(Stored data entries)
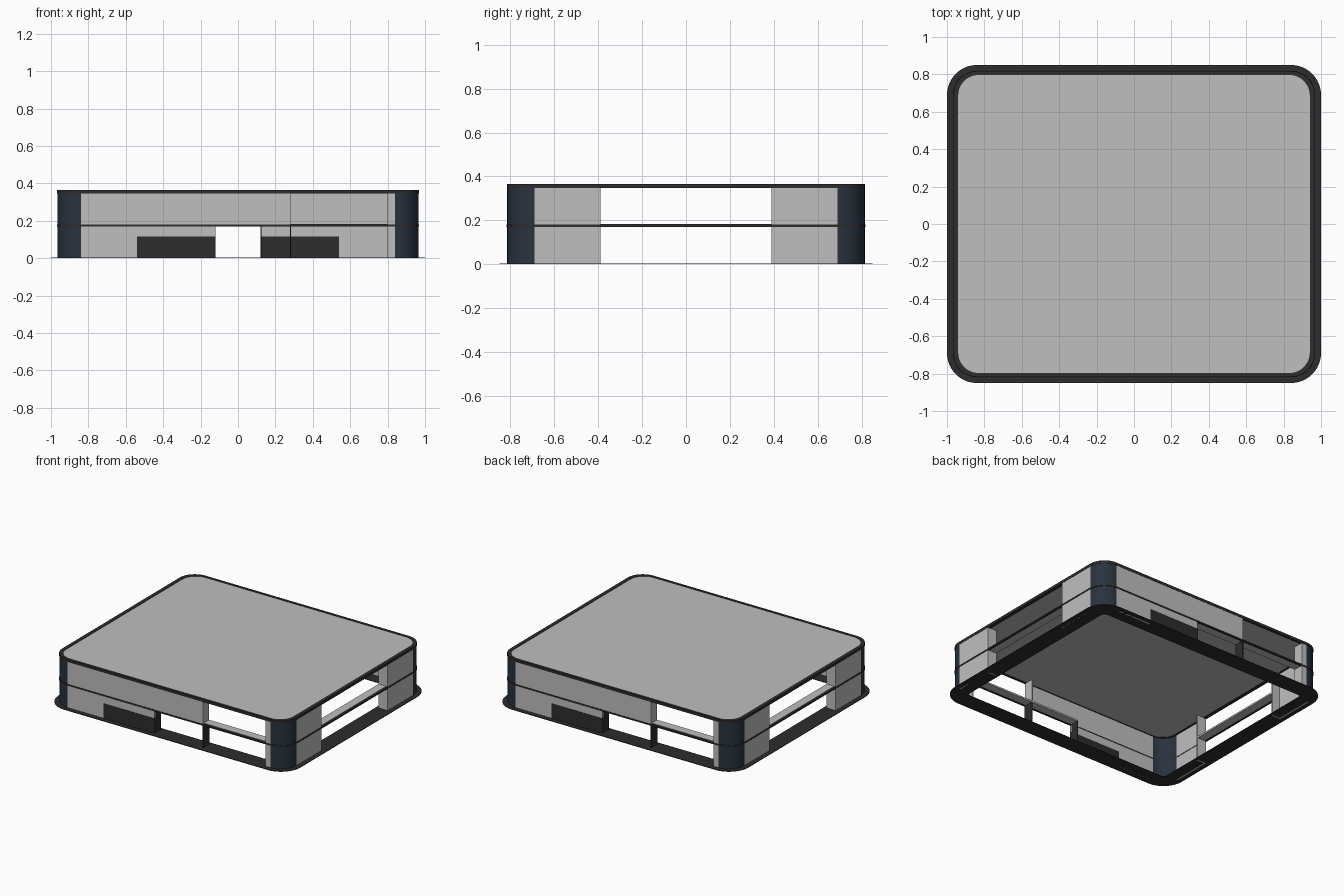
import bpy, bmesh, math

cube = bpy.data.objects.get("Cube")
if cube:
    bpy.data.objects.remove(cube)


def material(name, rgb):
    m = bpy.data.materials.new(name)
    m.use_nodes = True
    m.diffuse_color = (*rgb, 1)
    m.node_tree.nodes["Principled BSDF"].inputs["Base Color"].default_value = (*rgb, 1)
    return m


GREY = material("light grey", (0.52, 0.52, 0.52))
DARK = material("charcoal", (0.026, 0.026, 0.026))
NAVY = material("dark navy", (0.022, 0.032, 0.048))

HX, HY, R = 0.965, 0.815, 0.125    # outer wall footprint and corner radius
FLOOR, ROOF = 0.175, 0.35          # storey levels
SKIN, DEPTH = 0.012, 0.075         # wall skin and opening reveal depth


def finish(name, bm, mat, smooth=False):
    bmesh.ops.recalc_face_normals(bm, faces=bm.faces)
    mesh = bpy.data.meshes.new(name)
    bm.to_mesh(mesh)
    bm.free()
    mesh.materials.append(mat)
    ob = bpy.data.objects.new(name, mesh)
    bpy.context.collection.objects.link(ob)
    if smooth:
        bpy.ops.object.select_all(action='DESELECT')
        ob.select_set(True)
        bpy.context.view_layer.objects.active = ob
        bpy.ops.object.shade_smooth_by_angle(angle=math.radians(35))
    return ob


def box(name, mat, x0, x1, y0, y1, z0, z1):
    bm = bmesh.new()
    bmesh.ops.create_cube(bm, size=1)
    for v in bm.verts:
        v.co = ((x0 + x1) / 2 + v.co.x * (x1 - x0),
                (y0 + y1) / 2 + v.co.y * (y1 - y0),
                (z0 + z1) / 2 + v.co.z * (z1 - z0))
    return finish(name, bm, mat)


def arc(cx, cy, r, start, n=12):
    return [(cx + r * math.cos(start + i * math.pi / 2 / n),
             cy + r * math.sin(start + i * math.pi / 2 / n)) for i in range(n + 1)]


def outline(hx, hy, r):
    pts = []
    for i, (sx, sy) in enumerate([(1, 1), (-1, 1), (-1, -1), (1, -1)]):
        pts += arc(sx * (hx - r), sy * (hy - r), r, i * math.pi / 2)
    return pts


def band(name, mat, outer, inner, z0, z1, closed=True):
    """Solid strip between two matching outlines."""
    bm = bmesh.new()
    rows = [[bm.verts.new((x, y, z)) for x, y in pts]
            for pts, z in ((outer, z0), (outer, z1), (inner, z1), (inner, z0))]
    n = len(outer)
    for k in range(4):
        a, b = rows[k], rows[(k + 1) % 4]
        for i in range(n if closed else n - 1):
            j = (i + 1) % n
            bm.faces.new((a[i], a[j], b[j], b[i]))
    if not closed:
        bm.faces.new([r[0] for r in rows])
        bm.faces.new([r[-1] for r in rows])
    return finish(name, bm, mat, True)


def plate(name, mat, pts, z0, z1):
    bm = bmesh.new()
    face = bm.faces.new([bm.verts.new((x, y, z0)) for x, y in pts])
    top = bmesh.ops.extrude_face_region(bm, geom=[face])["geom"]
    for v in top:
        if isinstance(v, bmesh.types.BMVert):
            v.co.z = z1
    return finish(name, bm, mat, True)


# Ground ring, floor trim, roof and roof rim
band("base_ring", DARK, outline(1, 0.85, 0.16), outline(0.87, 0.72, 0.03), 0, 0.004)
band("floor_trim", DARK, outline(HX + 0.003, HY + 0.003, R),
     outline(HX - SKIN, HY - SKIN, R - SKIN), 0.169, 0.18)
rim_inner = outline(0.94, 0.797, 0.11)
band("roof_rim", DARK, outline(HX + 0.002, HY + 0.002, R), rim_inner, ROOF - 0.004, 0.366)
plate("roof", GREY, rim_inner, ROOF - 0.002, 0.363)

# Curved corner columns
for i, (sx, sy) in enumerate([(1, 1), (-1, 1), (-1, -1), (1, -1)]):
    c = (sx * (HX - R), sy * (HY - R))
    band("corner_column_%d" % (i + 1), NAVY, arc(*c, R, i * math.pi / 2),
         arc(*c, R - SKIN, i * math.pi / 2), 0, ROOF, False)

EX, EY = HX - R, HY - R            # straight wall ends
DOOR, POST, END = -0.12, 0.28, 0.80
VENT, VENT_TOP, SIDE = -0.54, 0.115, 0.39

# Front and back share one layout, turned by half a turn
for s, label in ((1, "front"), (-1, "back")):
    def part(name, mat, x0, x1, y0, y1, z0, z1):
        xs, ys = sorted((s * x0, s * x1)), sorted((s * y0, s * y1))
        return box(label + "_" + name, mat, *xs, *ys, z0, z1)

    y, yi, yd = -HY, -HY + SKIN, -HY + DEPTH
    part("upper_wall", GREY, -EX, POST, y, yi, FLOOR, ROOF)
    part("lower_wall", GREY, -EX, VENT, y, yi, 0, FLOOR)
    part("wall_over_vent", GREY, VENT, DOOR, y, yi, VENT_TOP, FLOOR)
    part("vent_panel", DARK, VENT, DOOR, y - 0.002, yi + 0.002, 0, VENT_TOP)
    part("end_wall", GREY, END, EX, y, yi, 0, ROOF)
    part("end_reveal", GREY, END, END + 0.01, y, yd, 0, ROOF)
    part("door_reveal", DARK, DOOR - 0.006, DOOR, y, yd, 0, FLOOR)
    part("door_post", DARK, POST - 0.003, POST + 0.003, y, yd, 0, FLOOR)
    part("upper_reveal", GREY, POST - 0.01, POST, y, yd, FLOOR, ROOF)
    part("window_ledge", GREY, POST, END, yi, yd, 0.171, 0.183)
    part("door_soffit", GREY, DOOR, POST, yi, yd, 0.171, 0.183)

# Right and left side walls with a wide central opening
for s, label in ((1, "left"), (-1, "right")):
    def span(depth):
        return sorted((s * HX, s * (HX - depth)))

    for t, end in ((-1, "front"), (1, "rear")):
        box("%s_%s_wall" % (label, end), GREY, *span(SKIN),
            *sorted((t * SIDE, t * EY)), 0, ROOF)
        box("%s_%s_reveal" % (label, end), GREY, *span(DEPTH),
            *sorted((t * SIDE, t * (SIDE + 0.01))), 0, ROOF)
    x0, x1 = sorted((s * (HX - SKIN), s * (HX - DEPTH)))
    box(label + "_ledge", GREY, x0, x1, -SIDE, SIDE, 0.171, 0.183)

• _Work request_
The data above needs to be retyped exactly, with the images left out.

• _Response to the exercise_
import bpy, bmesh, math

cube = bpy.data.objects.get("Cube")
if cube:
    bpy.data.objects.remove(cube)


def material(name, rgb):
    m = bpy.data.materials.new(name)
    m.use_nodes = True
    m.diffuse_color = (*rgb, 1)
    m.node_tree.nodes["Principled BSDF"].inputs["Base Color"].default_value = (*rgb, 1)
    return m


GREY = material("light grey", (0.52, 0.52, 0.52))
DARK = material("charcoal", (0.026, 0.026, 0.026))
NAVY = material("dark navy", (0.022, 0.032, 0.048))

HX, HY, R = 0.965, 0.815, 0.125    # outer wall footprint and corner radius
FLOOR, ROOF = 0.175, 0.35          # storey levels
SKIN, DEPTH = 0.012, 0.075         # wall skin and opening reveal depth


def finish(name, bm, mat, smooth=False):
    bmesh.ops.recalc_face_normals(bm, faces=bm.faces)
    mesh = bpy.data.meshes.new(name)
    bm.to_mesh(mesh)
    bm.free()
    mesh.materials.append(mat)
    ob = bpy.data.objects.new(name, mesh)
    bpy.context.collection.objects.link(ob)
    if smooth:
        bpy.ops.object.select_all(action='DESELECT')
        ob.select_set(True)
        bpy.context.view_layer.objects.active = ob
        bpy.ops.object.shade_smooth_by_angle(angle=math.radians(35))
    return ob


def box(name, mat, x0, x1, y0, y1, z0, z1):
    bm = bmesh.new()
    bmesh.ops.create_cube(bm, size=1)
    for v in bm.verts:
        v.co = ((x0 + x1) / 2 + v.co.x * (x1 - x0),
                (y0 + y1) / 2 + v.co.y * (y1 - y0),
                (z0 + z1) / 2 + v.co.z * (z1 - z0))
    return finish(name, bm, mat)


def arc(cx, cy, r, start, n=12):
    return [(cx + r * math.cos(start + i * math.pi / 2 / n),
             cy + r * math.sin(start + i * math.pi / 2 / n)) for i in range(n + 1)]


def outline(hx, hy, r):
    pts = []
    for i, (sx, sy) in enumerate([(1, 1), (-1, 1), (-1, -1), (1, -1)]):
        pts += arc(sx * (hx - r), sy * (hy - r), r, i * math.pi / 2)
    return pts


def band(name, mat, outer, inner, z0, z1, closed=True):
    """Solid strip between two matching outlines."""
    bm = bmesh.new()
    rows = [[bm.verts.new((x, y, z)) for x, y in pts]
            for pts, z in ((outer, z0), (outer, z1), (inner, z1), (inner, z0))]
    n = len(outer)
    for k in range(4):
        a, b = rows[k], rows[(k + 1) % 4]
        for i in range(n if closed else n - 1):
            j = (i + 1) % n
            bm.faces.new((a[i], a[j], b[j], b[i]))
    if not closed:
        bm.faces.new([r[0] for r in rows])
        bm.faces.new([r[-1] for r in rows])
    return finish(name, bm, mat, True)


def plate(name, mat, pts, z0, z1):
    bm = bmesh.new()
    face = bm.faces.new([bm.verts.new((x, y, z0)) for x, y in pts])
    top = bmesh.ops.extrude_face_region(bm, geom=[face])["geom"]
    for v in top:
        if isinstance(v, bmesh.types.BMVert):
            v.co.z = z1
    return finish(name, bm, mat, True)


# Ground ring, floor trim, roof and roof rim
band("base_ring", DARK, outline(1, 0.85, 0.16), outline(0.87, 0.72, 0.03), 0, 0.004)
band("floor_trim", DARK, outline(HX + 0.003, HY + 0.003, R),
     outline(HX - SKIN, HY - SKIN, R - SKIN), 0.169, 0.18)
rim_inner = outline(0.94, 0.797, 0.11)
band("roof_rim", DARK, outline(HX + 0.002, HY + 0.002, R), rim_inner, ROOF - 0.004, 0.366)
plate("roof", GREY, rim_inner, ROOF - 0.002, 0.363)

# Curved corner columns
for i, (sx, sy) in enumerate([(1, 1), (-1, 1), (-1, -1), (1, -1)]):
    c = (sx * (HX - R), sy * (HY - R))
    band("corner_column_%d" % (i + 1), NAVY, arc(*c, R, i * math.pi / 2),
         arc(*c, R - SKIN, i * math.pi / 2), 0, ROOF, False)

EX, EY = HX - R, HY - R            # straight wall ends
DOOR, POST, END = -0.12, 0.28, 0.80
VENT, VENT_TOP, SIDE = -0.54, 0.115, 0.39

# Front and back share one layout, turned by half a turn
for s, label in ((1, "front"), (-1, "back")):
    def part(name, mat, x0, x1, y0, y1, z0, z1):
        xs, ys = sorted((s * x0, s * x1)), sorted((s * y0, s * y1))
        return box(label + "_" + name, mat, *xs, *ys, z0, z1)

    y, yi, yd = -HY, -HY + SKIN, -HY + DEPTH
    part("upper_wall", GREY, -EX, POST, y, yi, FLOOR, ROOF)
    part("lower_wall", GREY, -EX, VENT, y, yi, 0, FLOOR)
    part("wall_over_vent", GREY, VENT, DOOR, y, yi, VENT_TOP, FLOOR)
    part("vent_panel", DARK, VENT, DOOR, y - 0.002, yi + 0.002, 0, VENT_TOP)
    part("end_wall", GREY, END, EX, y, yi, 0, ROOF)
    part("end_reveal", GREY, END, END + 0.01, y, yd, 0, ROOF)
    part("door_reveal", DARK, DOOR - 0.006, DOOR, y, yd, 0, FLOOR)
    part("door_post", DARK, POST - 0.003, POST + 0.003, y, yd, 0, FLOOR)
    part("upper_reveal", GREY, POST - 0.01, POST, y, yd, FLOOR, ROOF)
    part("window_ledge", GREY, POST, END, yi, yd, 0.171, 0.183)
    part("door_soffit", GREY, DOOR, POST, yi, yd, 0.171, 0.183)

# Right and left side walls with a wide central opening
for s, label in ((1, "left"), (-1, "right")):
    def span(depth):
        return sorted((s * HX, s * (HX - depth)))

    for t, end in ((-1, "front"), (1, "rear")):
        box("%s_%s_wall" % (label, end), GREY, *span(SKIN),
            *sorted((t * SIDE, t * EY)), 0, ROOF)
        box("%s_%s_reveal" % (label, end), GREY, *span(DEPTH),
            *sorted((t * SIDE, t * (SIDE + 0.01))), 0, ROOF)
    x0, x1 = sorted((s * (HX - SKIN), s * (HX - DEPTH)))
    box(label + "_ledge", GREY, x0, x1, -SIDE, SIDE, 0.171, 0.183)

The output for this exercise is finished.